Yoga vs. hatha yoga

What is today commonly referred to as yoga is actually hatha yoga. It is a system of asana (physical postures) and pranayama (breath control) which, if practiced properly and regularly over time, can become a powerful tool of self-transformation.

One actually doesn’t do yoga just on his/her mat. When you are kind to your neighbor – you are doing yoga; when you are patient with your child– that’s also yoga; when you listen to a troubled friend – you are doing yoga. Yoga is a way of living and hatha yoga (‘yoga’ further in this text) simply helps us live better.


Different styles of yoga

There are many styles of yoga today: Anusara, Ashtanga, Bikram, Iyengar, Jivamukti, Kripalu, Kundalini, Viniyoga, and many others – they are all styles of hatha yoga. Postures are taught slightly differently from style to style and even the names of the postures may not be the same. Bikram yoga is taught in heated studios; Iyengar teachers pay close attention to alignment and details; Ashtanga is a rigorous vinyasa system. In order to see what style of yoga you like the best, you will have to try classes in different styles. Most of them offer a free first class.


Why you should do yoga

Yoga is one of the oldest transformational and therapeutic tools around. It is becoming increasingly common for healthcare providers to recommend practicing yoga. Yoga teachers are working with people in hospitals, physical therapy clinics, doctors’ offices and other medical settings. The great thing about yoga is that it does not work only as a natural medicine when we are sick, but also as a tool to preserve good health.
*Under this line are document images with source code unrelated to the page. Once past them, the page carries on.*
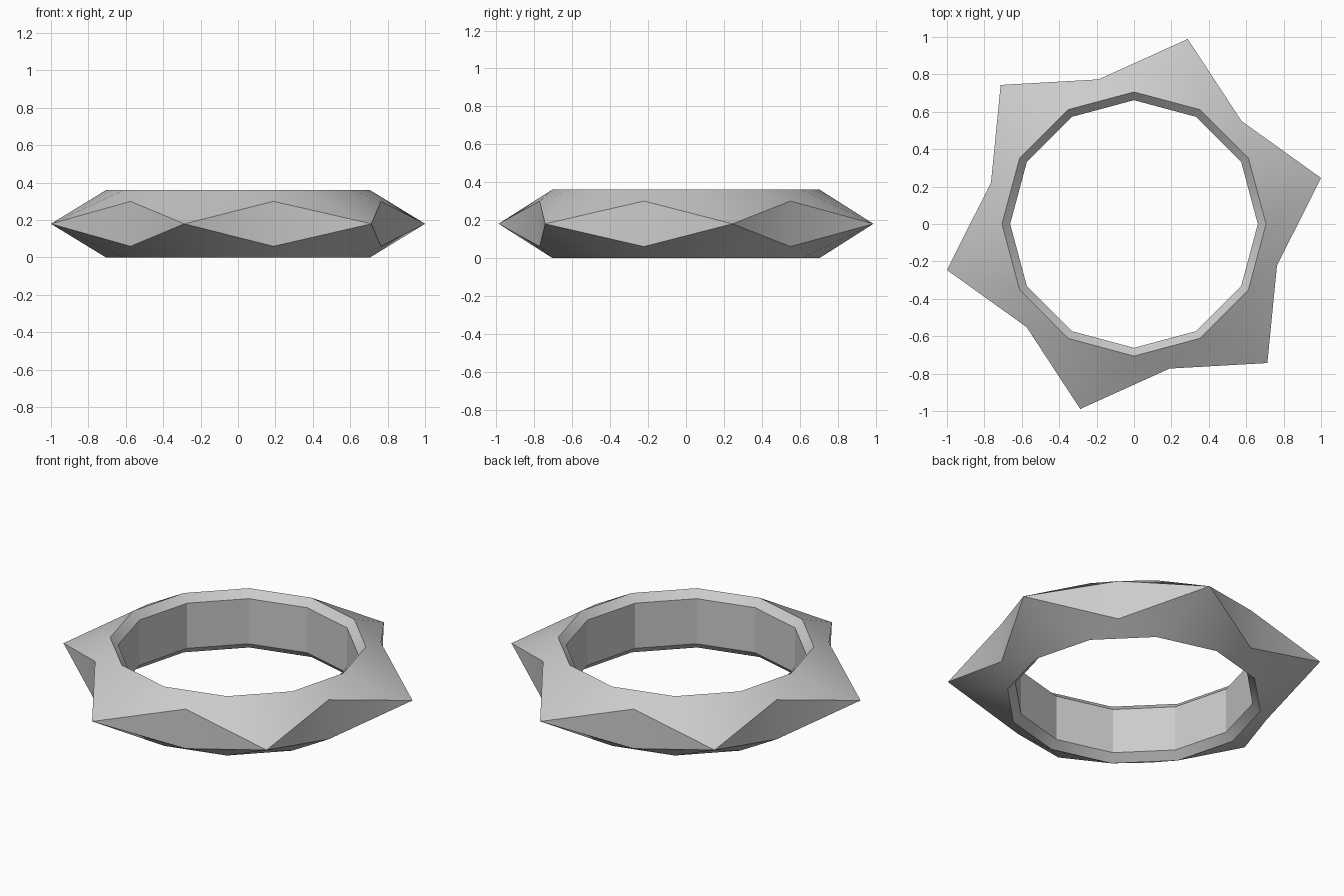
import bpy, bmesh
from math import sin, cos, radians

if "Cube" in bpy.data.objects:
    bpy.data.objects.remove(bpy.data.objects["Cube"])

N = 12            # sides of the ring
MID = 0.18        # height of the star tips
TWIST = 13.8      # the star is turned against the ring

bm = bmesh.new()

def point(r, deg, z):
    a = radians(deg)
    return bm.verts.new((r * cos(a), r * sin(a), z))

def ring(r, z):
    return [point(r, 360 / N * i, z) for i in range(N)]

# Inner band: rim, chamfer, wall, chamfer, rim
loops = [ring(r, z) for r, z in ((0.706, 0.0), (0.662, 0.043),
                                 (0.662, 0.317), (0.706, 0.36))]
for a, b in zip(loops, loops[1:]):
    for i in range(N):
        j = (i + 1) % N
        bm.faces.new((a[j], a[i], b[i], b[j]))

# Star outline: tips are shared points, notches have a top and a bottom point
low, high = [], []
for i in range(N):
    ang = TWIST + 360 / N * i
    if i % 2 == 0:
        tip = point(1.03, ang, MID)
        low.append(tip)
        high.append(tip)
    else:
        low.append(point(0.796, ang, MID - 0.12))
        high.append(point(0.796, ang, MID + 0.12))

for i in range(N):
    j = (i + 1) % N
    # sloping top and bottom
    for rim, star in ((loops[0], low), (loops[3], high)):
        bm.faces.new((rim[i], star[i], rim[j]))
        bm.faces.new((rim[j], star[i], star[j]))
    # upright notch triangle between tip and notch
    bm.faces.new([low[i], low[j], high[j]] if i % 2 == 0
                 else [low[i], low[j], high[i]])

bmesh.ops.recalc_face_normals(bm, faces=bm.faces)
mesh = bpy.data.meshes.new("star_ring")
bm.to_mesh(mesh)
bm.free()
obj = bpy.data.objects.new("star_ring", mesh)
bpy.context.collection.objects.link(obj)
bpy.context.view_layer.objects.active = obj
obj.select_set(True)
bpy.ops.object.shade_smooth_by_angle(angle=radians(28))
Body and mind are interactive entities; the same way you can affect your body by using your mind, you can affect your mind - by using your body!

On a personal level, among other great things yoga has been doing for me, yoga helped me quit smoking.


You are never too old or too stiff for yoga.

Importance of props.

Too many times we see a yogi (male practitioner of yoga) or a yogini (female practitioner) on the cover of a magazine, all wrapped up in a pretzel. This gives us wrong picture of what yoga really is. It is definitely not about appearance. Yoga is about experience. In other words, how you feel in a posture is far more important than how your posture looks (posture vs. pose).

Today, every body can reap the benefits of yoga postures – thanks to the great master of yoga - B.K.S. Iyengar, who introduced props to yoga. A prop can be a chair, a block, a blanket, a belt, a wall, or any piece of furniture that helps modify the posture according to the practitioner’s abilities and/or level of experience. Props also enable practitioners to relax more into the posture and stay there longer, thus creating an opportunity for self-study.